I returned to relate the story to the team, as none of them spoke any Portuguese. We were pretty down heartened, but then old finger wagger strode over and announced that if we had time, he could defrost and barbeque a chicken for us. Incredible! We were so happy. A Portuguese chicken lunch is good at the best of times, but when you have been paddling all morning it’s a super special treat. We finished off the rest of our beers and set off up the hill in search of a shop that the waiter had directed us to. “We’re coming back!” we called to him as we trundled out the restaurant and up the hill.
The village of Álvaro is a beauty. Its arranged delicately on the spine of a spur which juts directly into the Zezere. We only realised that this was a part of the famous (to me) “Aldeias do Xisto”. This is a name given to a group of villages in central Portugal that are mainly constructed with slate stone walls. We were to come across another one of these 27 villages on the next day of our journey.
Puffing up the main (and possibly the only) street, we came across another restaurant. Upon asking the proprietor if she knew where a shop was, she shook her head.
“No. No. No shops here.”
I told her that the waiter down near the river had said there was definitely one in the village.
She shook her head again and wagged her finger. I felt a little exasperated and decided on a different tack. “Do you know where we can buy some bread and cheese?”
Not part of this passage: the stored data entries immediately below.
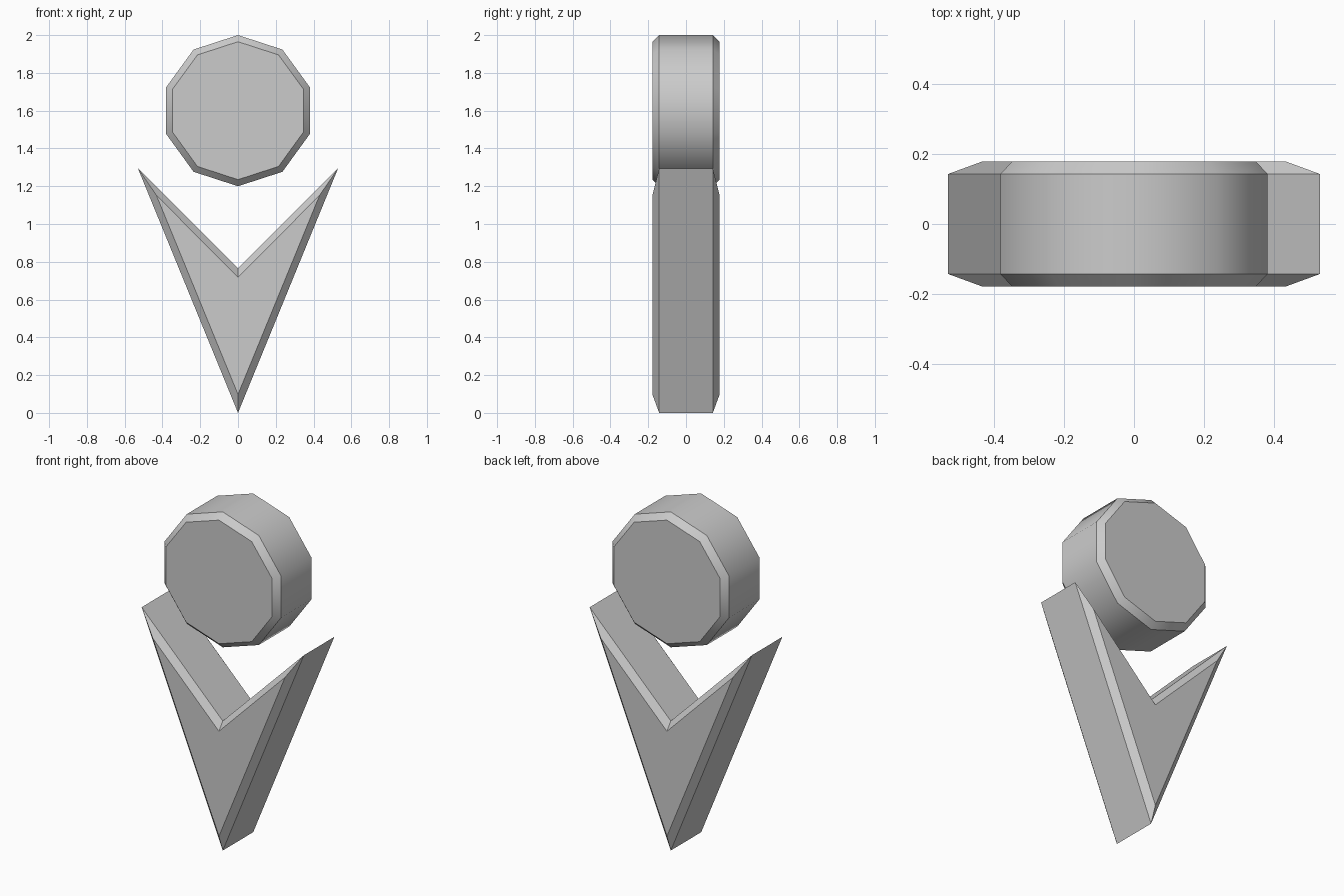
import bpy, bmesh
from math import sin, cos, tau, radians

if "Cube" in bpy.data.objects:
    bpy.data.objects.remove(bpy.data.objects["Cube"], do_unlink=True)

grey = bpy.data.materials.new("light grey")
grey.use_nodes = True
colour = (0.6, 0.6, 0.6, 1)
grey.diffuse_color = colour
grey.node_tree.nodes["Principled BSDF"].inputs["Base Color"].default_value = colour

RIM, FACE = 0.142, 0.178   # half depths of the side wall and of the flat faces


def bevelled_plate(name, outer, inner):
    """Solid plate from an x-z outline, with a chamfer running to a smaller outline."""
    bm = bmesh.new()
    layers = ((inner, -FACE), (outer, -RIM), (outer, RIM), (inner, FACE))
    rings = [[bm.verts.new((x, y, z)) for x, z in pts] for pts, y in layers]
    n = len(outer)
    for a, b in zip(rings, rings[1:]):
        for i in range(n):
            j = (i + 1) % n
            bm.faces.new((a[i], a[j], b[j], b[i]))
    bm.faces.new(rings[0])
    bm.faces.new(rings[-1])
    bmesh.ops.recalc_face_normals(bm, faces=bm.faces)
    mesh = bpy.data.meshes.new(name)
    bm.to_mesh(mesh)
    bm.free()
    mesh.materials.append(grey)
    obj = bpy.data.objects.new(name, mesh)
    bpy.context.collection.objects.link(obj)
    return obj


def decagon(r):
    return [(r * sin(tau * i / 10), 1.6 + r * cos(tau * i / 10)) for i in range(10)]


def chevron(tip, wing_x, wing_z, notch):
    return [(0, tip), (wing_x, wing_z), (0, notch), (-wing_x, wing_z)]


# Pointed V-shaped body
bevelled_plate("body", chevron(0, 0.53, 1.295, 0.765), chevron(0.098, 0.432, 1.152, 0.718))

# Ten-sided round head, smooth around the rim
head = bevelled_plate("head", decagon(0.4), decagon(0.365))
bpy.ops.object.select_all(action="DESELECT")
head.select_set(True)
bpy.context.view_layer.objects.active = head
bpy.ops.object.shade_smooth_by_angle(angle=radians(40))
“Oh, sure”, she said, Follow me.” We did. She led us into her back room which was bedecked with all kinds of juicy delights to eat and drink. A cash register sat on a table along with some plastic shopping bags. We started blankly at each other. “Isn’t this a shop I asked her?”
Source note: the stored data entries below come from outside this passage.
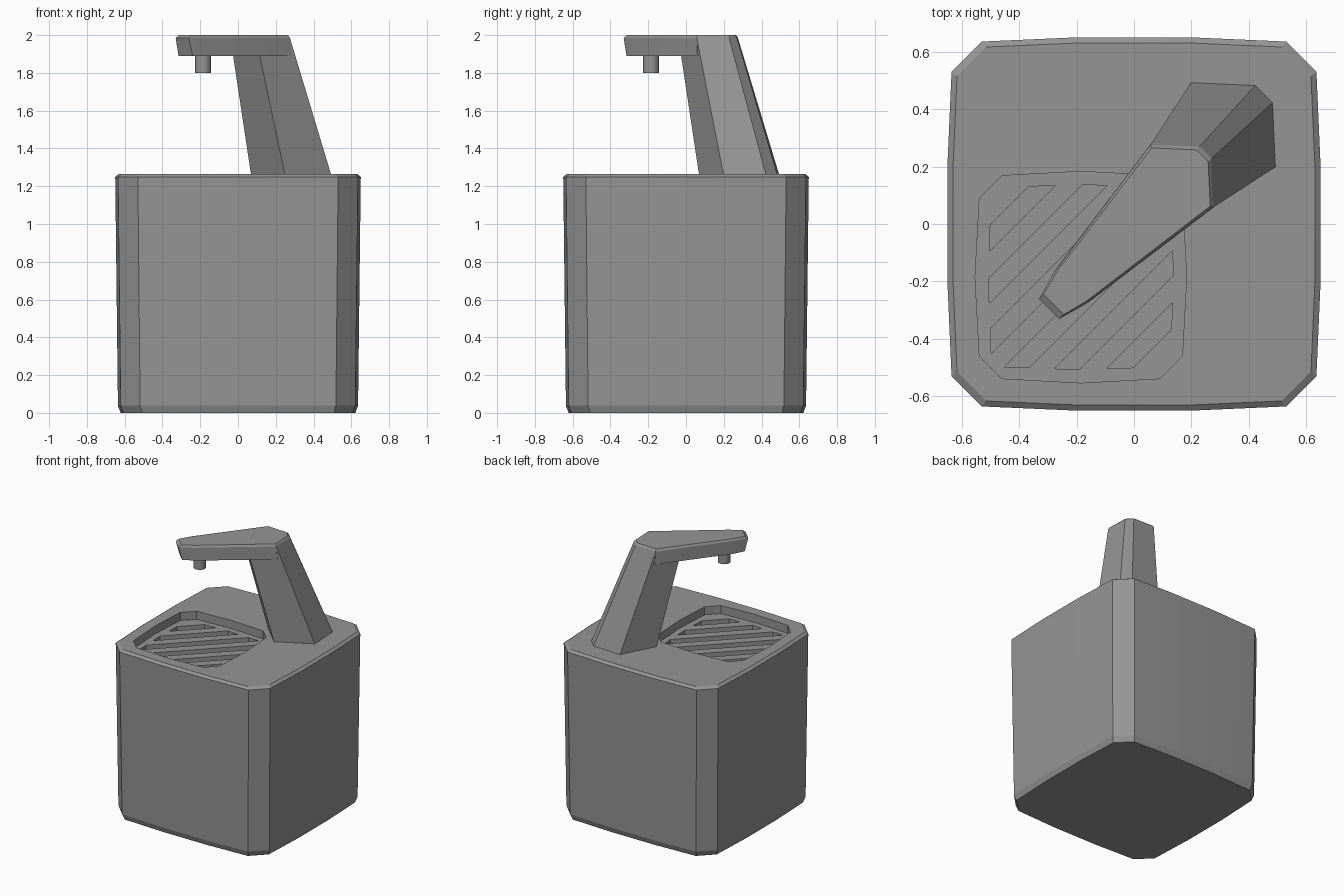
import bpy, bmesh
from math import radians
from mathutils import Vector

cube = bpy.data.objects.get("Cube")
if cube:
    bpy.data.objects.remove(cube, do_unlink=True)

grey = bpy.data.materials.new("warm_grey")
grey.use_nodes = True
COLOR = (0.3, 0.3, 0.3, 1)
grey.diffuse_color = COLOR
grey.node_tree.nodes["Principled BSDF"].inputs["Base Color"].default_value = COLOR


def outline(mid, edge, corner, bulge, cx=0, cy=0):
    """Square with chamfered corners and slightly bowed sides, counter-clockwise."""
    side = [(edge, -corner)] + [(mid, b) for b in bulge] + [(edge, corner)]
    pts = []
    for _ in range(4):
        pts += side
        side = [(-y, x) for x, y in side]
    return [(x + cx, y + cy) for x, y in pts]


def scaled(pts, s, cx=0, cy=0):
    return [(cx + (x - cx) * s, cy + (y - cy) * s) for x, y in pts]


def loft(bm, layers):
    """Skin a stack of (points, height) rings and cap both ends."""
    rings = [[bm.verts.new((x, y, z)) for x, y in pts] for pts, z in layers]
    n = len(rings[0])
    bm.faces.new(rings[0][::-1])
    bm.faces.new(rings[-1])
    for a, b in zip(rings, rings[1:]):
        for i in range(n):
            j = (i + 1) % n
            bm.faces.new((a[i], a[j], b[j], b[i]))


def finish(name, bm):
    bmesh.ops.recalc_face_normals(bm, faces=bm.faces)
    me = bpy.data.meshes.new(name)
    bm.to_mesh(me)
    bm.free()
    ob = bpy.data.objects.new(name, me)
    bpy.context.collection.objects.link(ob)
    me.materials.append(grey)
    return ob


def activate(ob):
    bpy.ops.object.select_all(action="DESELECT")
    ob.select_set(True)
    bpy.context.view_layer.objects.active = ob


def smooth(ob, angle=10):
    activate(ob)
    bpy.ops.object.shade_smooth_by_angle(angle=radians(angle))


def cut(ob, cutter):
    cutter.hide_render = True
    activate(ob)
    mod = ob.modifiers.new("cut", "BOOLEAN")
    mod.operation, mod.solver, mod.object = "DIFFERENCE", "EXACT", cutter
    bpy.ops.object.modifier_apply(modifier=mod.name)
    bpy.data.objects.remove(cutter, do_unlink=True)


TOP = 1.265
FLOOR = TOP - 0.06
TRAY = -0.185

# Body: bowed, slightly tapered block with bevelled rims
wall = outline(0.65, 0.635, 0.53, (-0.19, 0.19))
bm = bmesh.new()
loft(bm, [(scaled(wall, 0.957), 0), (scaled(wall, 0.978), 0.04),
          (wall, 1.25), (scaled(wall, 0.97), TOP)])
body = finish("body", bm)

# Drip tray recess
bm = bmesh.new()
rim = outline(0.368, 0.353, 0.275, (0,), TRAY, TRAY)
loft(bm, [(rim, FLOOR), (rim, TOP + 0.1)])
cut(body, finish("tray_cutter", bm))

# Diagonal drain slots, each a strip of the tray outline
bm = bmesh.new()
inner = outline(0.322, 0.312, 0.265, (0,), TRAY, TRAY)
across = Vector((1, -1, 0)).normalized()
for k in range(6):
    strip = bmesh.new()
    loft(strip, [(inner, FLOOR - 0.045), (inner, FLOOR + 0.02)])
    offset = (k - 2.5) * 0.181
    for sign in (-1, 1):
        edge = Vector(((offset + sign * 0.045), 0, 0))
        res = bmesh.ops.bisect_plane(
            strip, geom=strip.verts[:] + strip.edges[:] + strip.faces[:],
            plane_co=edge, plane_no=across * sign, clear_outer=True)
        bmesh.ops.holes_fill(strip, edges=[e for e in strip.edges if e.is_boundary])
    tmp = bpy.data.meshes.new("strip")
    strip.to_mesh(tmp)
    strip.free()
    bm.from_mesh(tmp)
    bpy.data.meshes.remove(tmp)
cut(body, finish("slot_cutter", bm))
smooth(body)


def mirrored(half):
    """Complete a half outline across the x = y diagonal."""
    return half + [(y, x) for x, y in reversed(half)]


# Leaning column
bm = bmesh.new()
foot = mirrored([(0.25, 0.07), (0.495, 0.2), (0.485, 0.425)])
head = mirrored([(0.095, -0.04), (0.275, 0.057), (0.27, 0.228)])
loft(bm, [(foot, TOP - 0.01), (head, 1.985)])
smooth(finish("column", bm))

# Spout arm with sloped tip and bevelled top
bm = bmesh.new()
under = mirrored([(-0.24, -0.315), (-0.155, -0.27), (0.28, 0.06), (0.27, 0.228)])
upper = mirrored([(-0.26, -0.33), (-0.17, -0.28), (0.275, 0.057), (0.27, 0.228)])
crown = mirrored([(-0.245, -0.315), (-0.165, -0.268), (0.265, 0.062), (0.258, 0.218)])
loft(bm, [(under, 1.89), (upper, 1.985), (crown, 2.0)])
smooth(finish("spout_arm", bm))

# Nozzle
bpy.ops.mesh.primitive_cylinder_add(vertices=24, radius=0.043, depth=0.1,
                                    location=(TRAY, TRAY, 1.85))
nozzle = bpy.context.object
nozzle.name = "nozzle"
nozzle.data.materials.append(grey)
smooth(nozzle, 30)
“No.No. This is a mercearia!”
Back on the river, slightly heavier with supplies, we braced ourselves as another heavy gust belted down the river, straight into our faces. The water whipped itself up as the gust shifted smartly past us. The only thing to do was put your head down and get on with it. Rounding the next bend, we had the glorious sensation of feeling the wind back up and hurl us down the next straight towards another bend, and another upwind stretch. We did this all afternoon before the light started to fade and the evening search for a camp site commenced. It’s tough because as you paddle past a place which looks good, the thought enters your head, “What if there is a better one up ahead” and simultaneously, “What if there are no more suitable camp sites?”
Nicky spotted the perfect stone terrace which had created a beautiful flat area sparsely covered with old, dead, black wattles. The access was steep and tricky but we managed without twisting ankles or any other type of injury. Boards were secured, kit laid out in the sleeping area and a communal fire place was built. Once that was all done, we decided to take advantage of the warm evening light and grab a quick wash in the river. Thankfully Andrew had bought some ecological soap with and we set about washing ourselves. Tim and Nicky followed afterwards and soon we were sitting around, chatting aloud and sipping on good red wine as the remains of dinner lay beside us. It’s a fantastic feeling: physically tired, clean and full with a little buzz from the wine. We listened and talked into the night and eventually lay down to let sleep renew us for the day ahead. It promised to be a tough one.
Zezere 2016 SUP Adventure photos
Here are some more shots from the rest of the paddleboarding trip, which was an exhausting 9 day paddle.
Let me know in the comments if you want me to write more?